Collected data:
↓↓↓

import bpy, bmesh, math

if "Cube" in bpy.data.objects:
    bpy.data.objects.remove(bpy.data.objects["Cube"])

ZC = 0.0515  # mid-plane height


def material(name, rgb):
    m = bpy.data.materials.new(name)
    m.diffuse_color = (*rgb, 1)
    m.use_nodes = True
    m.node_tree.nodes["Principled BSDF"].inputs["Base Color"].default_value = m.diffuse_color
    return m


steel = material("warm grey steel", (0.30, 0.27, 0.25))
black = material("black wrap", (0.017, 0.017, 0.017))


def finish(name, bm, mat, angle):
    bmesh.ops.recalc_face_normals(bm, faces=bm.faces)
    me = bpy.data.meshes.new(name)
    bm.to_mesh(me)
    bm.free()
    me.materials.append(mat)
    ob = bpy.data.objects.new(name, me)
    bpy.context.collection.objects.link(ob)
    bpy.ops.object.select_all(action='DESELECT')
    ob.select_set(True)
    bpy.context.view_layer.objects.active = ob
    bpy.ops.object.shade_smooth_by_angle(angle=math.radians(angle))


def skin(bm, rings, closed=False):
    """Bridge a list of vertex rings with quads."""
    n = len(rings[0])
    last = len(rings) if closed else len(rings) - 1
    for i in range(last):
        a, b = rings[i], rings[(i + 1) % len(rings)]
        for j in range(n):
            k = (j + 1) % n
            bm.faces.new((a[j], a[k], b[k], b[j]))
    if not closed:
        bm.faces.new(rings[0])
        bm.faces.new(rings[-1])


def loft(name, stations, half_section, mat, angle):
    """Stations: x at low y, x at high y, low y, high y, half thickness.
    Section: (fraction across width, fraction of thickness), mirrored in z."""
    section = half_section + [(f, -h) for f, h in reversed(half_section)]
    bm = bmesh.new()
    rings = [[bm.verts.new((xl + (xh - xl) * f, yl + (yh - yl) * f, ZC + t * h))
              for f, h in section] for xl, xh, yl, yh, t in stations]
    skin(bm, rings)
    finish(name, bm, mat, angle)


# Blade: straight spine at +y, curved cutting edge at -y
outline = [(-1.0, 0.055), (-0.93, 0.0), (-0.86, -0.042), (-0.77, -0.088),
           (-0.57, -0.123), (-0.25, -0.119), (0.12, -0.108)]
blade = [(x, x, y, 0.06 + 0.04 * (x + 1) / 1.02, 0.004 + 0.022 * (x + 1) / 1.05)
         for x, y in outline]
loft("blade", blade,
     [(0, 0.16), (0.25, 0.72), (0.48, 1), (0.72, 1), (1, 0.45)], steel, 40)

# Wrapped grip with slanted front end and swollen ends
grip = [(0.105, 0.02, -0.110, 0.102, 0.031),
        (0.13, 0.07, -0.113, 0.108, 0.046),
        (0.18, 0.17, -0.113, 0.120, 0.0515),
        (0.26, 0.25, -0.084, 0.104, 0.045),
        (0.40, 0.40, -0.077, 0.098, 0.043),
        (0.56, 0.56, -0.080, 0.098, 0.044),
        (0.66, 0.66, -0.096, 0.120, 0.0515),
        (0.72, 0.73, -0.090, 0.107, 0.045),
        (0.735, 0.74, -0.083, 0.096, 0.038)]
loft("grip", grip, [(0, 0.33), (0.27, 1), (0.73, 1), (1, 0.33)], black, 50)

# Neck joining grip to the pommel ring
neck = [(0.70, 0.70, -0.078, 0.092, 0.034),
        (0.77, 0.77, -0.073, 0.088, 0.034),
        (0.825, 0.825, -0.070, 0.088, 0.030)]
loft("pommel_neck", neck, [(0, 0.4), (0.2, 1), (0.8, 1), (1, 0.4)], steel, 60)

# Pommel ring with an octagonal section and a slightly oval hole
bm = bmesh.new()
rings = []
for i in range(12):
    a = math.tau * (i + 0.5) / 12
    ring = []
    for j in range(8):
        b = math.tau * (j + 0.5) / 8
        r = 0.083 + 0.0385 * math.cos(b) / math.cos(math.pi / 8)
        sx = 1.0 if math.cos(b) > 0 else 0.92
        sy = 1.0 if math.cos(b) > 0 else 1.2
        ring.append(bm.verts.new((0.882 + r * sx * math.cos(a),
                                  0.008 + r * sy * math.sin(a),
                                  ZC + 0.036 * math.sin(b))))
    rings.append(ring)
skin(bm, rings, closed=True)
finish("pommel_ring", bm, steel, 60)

↑↑↑

* TASK DESCRIPTION:
Please return every line in the data that includes the string "context".

* YOUR SOLUTION:
    bpy.context.collection.objects.link(ob)
    bpy.context.view_layer.objects.active = ob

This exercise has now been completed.